> [Task requirements]:
Please state how many lines in the records that follow include "profile", with no other output.

Material for this exercise section start

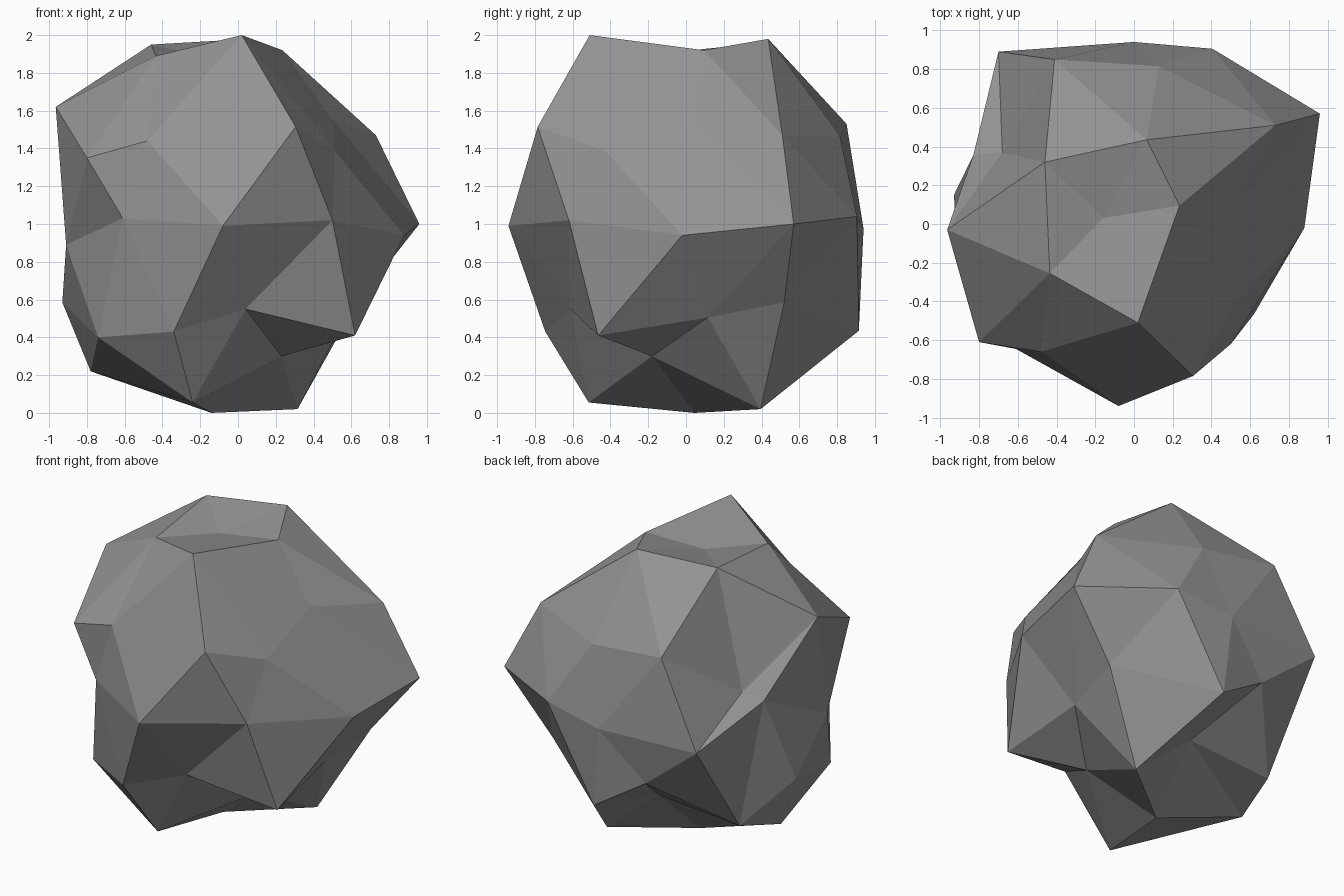
import bpy
import bmesh
import math

# Remove the default cube if present
default_cube = bpy.data.objects.get("Cube")
if default_cube:
    bpy.data.objects.remove(default_cube, do_unlink=True)


def make_material(name, colour):
    material = bpy.data.materials.new(name)
    material.use_nodes = True
    material.diffuse_color = colour
    shader = next(n for n in material.node_tree.nodes if n.type == "BSDF_PRINCIPLED")
    shader.inputs["Base Color"].default_value = colour
    shader.inputs["Roughness"].default_value = 0.9
    return material


def ring_order(vertex):
    """Sort key: rings from the top down, then anticlockwise from +x."""
    turn = (math.atan2(vertex.co.y, vertex.co.x) + 0.1) % math.tau
    return -round(vertex.co.z, 1), turn


# Chiselled corner positions of the boulder, ring by ring
crown_tip = [(-.16, .03, 1.885)]
crown_ring = [(.235, .095, 1.92), (.065, .435, 1.98), (-.46, .32, 1.95),
              (-.435, -.255, 1.89), (.02, -.51, 2)]
shoulder_ridges = [(.73, .51, 1.47), (-.41, .85, 1.53), (-.965, -.03, 1.62),
                   (-.48, -.66, 1.44), (.515, -.425, 1.385)]
shoulder_corners = [(.5, .055, 1.555), (.13, .815, 1.465), (-.68, .37, 1.19),
                    (-.8, -.61, 1.35), (.305, -.785, 1.515)]
waist_ring = [(.96, .57, 1), (.405, .905, 1.04), (0, .94, .975),
              (-.7, .89, .975), (-.83, .355, 1.16), (-.91, -.21, .89),
              (-.61, -.645, 1.03), (-.08, -.94, .99), (.5, -.62, 1.02),
              (.88, -.02, .94)]
lower_corners = [(.63, .52, .585), (-.3, .86, .655), (-.93, .15, .585),
                 (-.34, -.745, .43), (.62, -.465, .41)]
lower_ridges = [(.57, .115, .505), (.05, .915, .435), (-.705, .435, .315),
                (-.74, -.49, .4), (.04, -.61, .55)]
foot_ring = [(.315, .395, .02), (-.09, .43, .36), (-.78, .1, .22),
             (-.24, -.515, .055), (.23, -.18, .3)]
foot_tip = [(-.14, .045, 0)]

corners = (crown_tip + crown_ring + shoulder_ridges + shoulder_corners
           + waist_ring + lower_corners + lower_ridges + foot_ring + foot_tip)

# Shape a coarse icosphere into the boulder
bm = bmesh.new()
bmesh.ops.create_icosphere(bm, subdivisions=2, radius=1)
for vertex, corner in zip(sorted(bm.verts, key=ring_order), corners):
    vertex.co = corner
for face in bm.faces:
    face.smooth = False
bm.normal_update()

mesh = bpy.data.meshes.new("boulder")
bm.to_mesh(mesh)
bm.free()
mesh.materials.append(make_material("stone grey", (.29, .29, .29, 1)))
boulder = bpy.data.objects.new("boulder", mesh)
bpy.context.collection.objects.link(boulder)
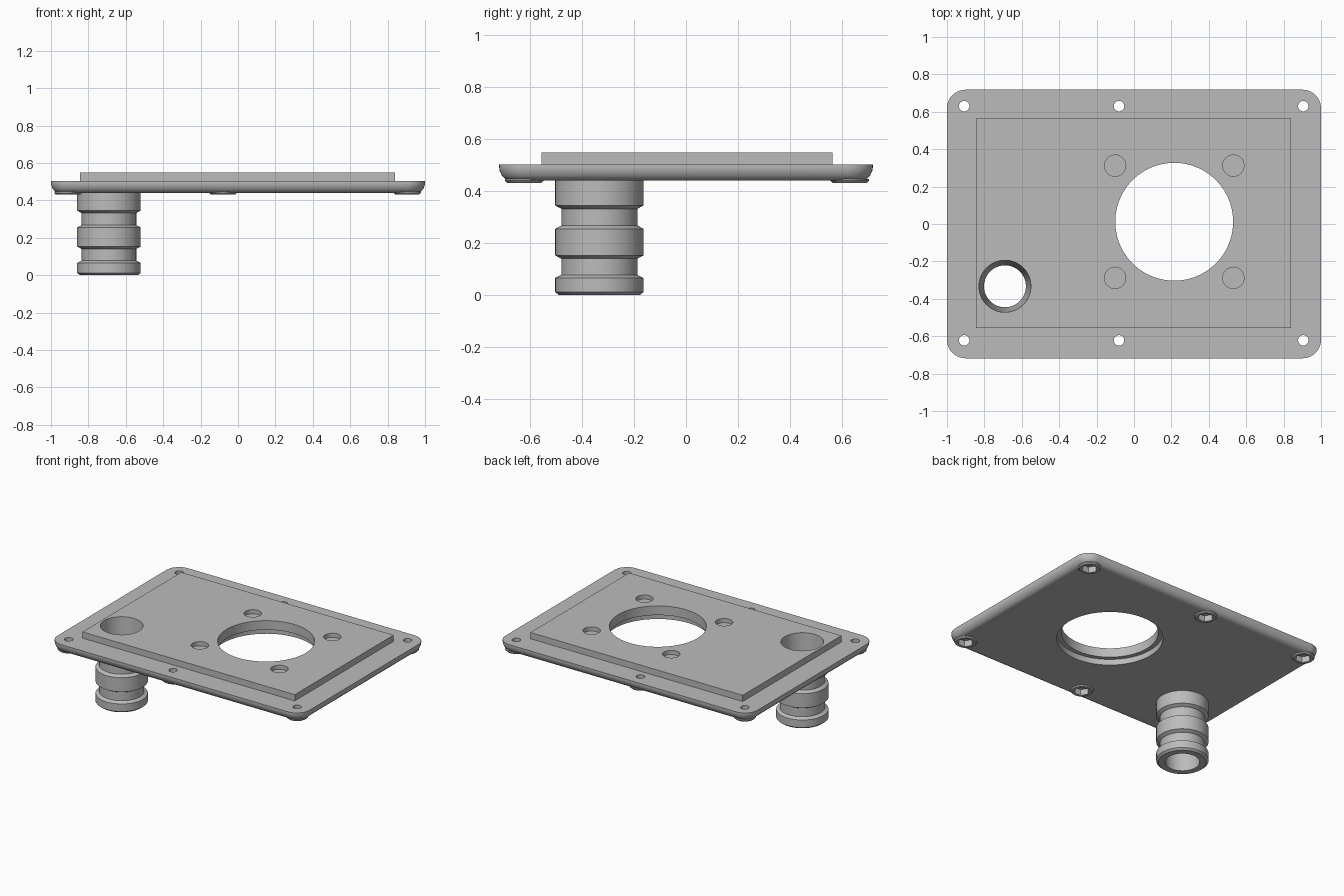
import bpy, bmesh
from math import cos, sin, pi, radians

cube = bpy.data.objects.get("Cube")
if cube:
    bpy.data.objects.remove(cube, do_unlink=True)

grey = bpy.data.materials.new("plain_grey")
grey.use_nodes = True
grey.diffuse_color = (0.5, 0.5, 0.5, 1)
grey.node_tree.nodes["Principled BSDF"].inputs["Base Color"].default_value = (0.5, 0.5, 0.5, 1)


def mesh_object(name, rings, loop=False):
    """Skin a stack of rings; cap the ends, or join last to first."""
    bm = bmesh.new()
    vs = [[bm.verts.new(p) for p in ring] for ring in rings]
    n = len(rings[0])
    pairs = list(zip(vs, vs[1:]))
    if loop:
        pairs.append((vs[-1], vs[0]))
    else:
        bm.faces.new(vs[0][::-1])
        bm.faces.new(vs[-1])
    for a, b in pairs:
        for i in range(n):
            j = (i + 1) % n
            bm.faces.new((a[i], a[j], b[j], b[i]))
    bmesh.ops.recalc_face_normals(bm, faces=bm.faces)
    me = bpy.data.meshes.new(name)
    bm.to_mesh(me)
    bm.free()
    me.materials.append(grey)
    ob = bpy.data.objects.new(name, me)
    bpy.context.collection.objects.link(ob)
    return ob


def circle(x, y, r, z, n=64):
    return [(x + r * cos(2 * pi * i / n), y + r * sin(2 * pi * i / n), z) for i in range(n)]


def rounded_rect(hx, hy, r, z, steps=10):
    ring = []
    for k, (sx, sy) in enumerate(((1, 1), (-1, 1), (-1, -1), (1, -1))):
        for i in range(steps + 1):
            a = pi / 2 * (k + i / steps)
            ring.append((sx * (hx - r) + r * cos(a), sy * (hy - r) + r * sin(a), z))
    return ring


def cutter(x, y, z0, z1, r0, r1=None, n=64):
    ob = mesh_object("cutter", [circle(x, y, r0, z0, n), circle(x, y, r1 or r0, z1, n)])
    ob.hide_render = True
    return ob


def cut(ob, cutters):
    bpy.context.view_layer.objects.active = ob
    for c in cutters:
        mod = ob.modifiers.new("cut", "BOOLEAN")
        mod.operation = "DIFFERENCE"
        mod.solver = "EXACT"
        mod.object = c
        bpy.ops.object.modifier_apply(modifier=mod.name)


def smooth(ob):
    bpy.ops.object.select_all(action="DESELECT")
    ob.select_set(True)
    bpy.context.view_layer.objects.active = ob
    bpy.ops.object.shade_smooth_by_angle(angle=radians(30))


BOTTOM, FLANGE, TOP = 0.44, 0.503, 0.548
PIPE_X, PIPE_Y = -0.69, -0.333
HOLE_X, HOLE_Y = 0.215, 0.012

# Flange plate with rounded lower edge, and raised panel
edge = [(0.04, BOTTOM), (0.024, 0.446), (0.01, 0.46), (0.002, 0.478), (0, 0.49), (0, FLANGE)]
plate = mesh_object("flange_plate",
                    [rounded_rect(1 - d, 0.718 - d, 0.1 - d, z) for d, z in edge])
panel = mesh_object("raised_panel", [
    [(-0.845, -0.556, z), (0.84, -0.556, z), (0.84, 0.564, z), (-0.845, 0.564, z)]
    for z in (FLANGE, TOP)])

# Hose pipe with grooves and a tapered bore
bore = lambda z: 0.112 + 0.027 * z / TOP
profile = [(0.155, 0), (0.17, 0.012), (0.17, 0.066), (0.146, 0.078),
           (0.146, 0.14), (0.17, 0.153), (0.17, 0.255), (0.146, 0.268),
           (0.146, 0.332), (0.17, 0.345), (0.17, 0.445), (bore(0.445), 0.445), (bore(0), 0)]
pipe = mesh_object("hose_pipe", [circle(PIPE_X, PIPE_Y, r, z) for r, z in profile], loop=True)

# Large opening with lower counterbore, pipe bore, blind holes
opening = cutter(HOLE_X, HOLE_Y, 0.3, 0.7, 0.315, n=96)
counterbore = cutter(HOLE_X, HOLE_Y, 0.4, 0.482, 0.345, n=96)
pipe_bore = cutter(PIPE_X, PIPE_Y, 0.3, 0.7, bore(0.3), bore(0.7))
blind = [cutter(HOLE_X + sx * 0.316, HOLE_Y + sy * 0.3, 0.518, 0.6, 0.057, n=40)
         for sx in (-1, 1) for sy in (-1, 1)]
cut(panel, [opening, pipe_bore] + blind)

# Bolt holes with hexagonal recesses in low round pads
bolt_cutters, pads = [], []
for x in (-0.908, -0.08, 0.905):
    for y in (-0.622, 0.63):
        pair = [cutter(x, y, 0.3, 0.7, 0.028, n=32), cutter(x, y, 0.4, 0.475, 0.052, n=6)]
        pad = mesh_object("bolt_pad", [circle(x, y, 0.066, 0.432, 40),
                                       circle(x, y, 0.074, BOTTOM, 40),
                                       circle(x, y, 0.074, 0.446, 40)])
        cut(pad, pair)
        bolt_cutters += pair
        pads.append(pad)
cut(plate, [opening, counterbore, pipe_bore] + bolt_cutters)

for c in [opening, counterbore, pipe_bore] + blind + bolt_cutters:
    bpy.data.objects.remove(c, do_unlink=True)
for ob in [plate, panel, pipe] + pads:
    smooth(ob)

Material for this exercise section end

> [Answer box]:
2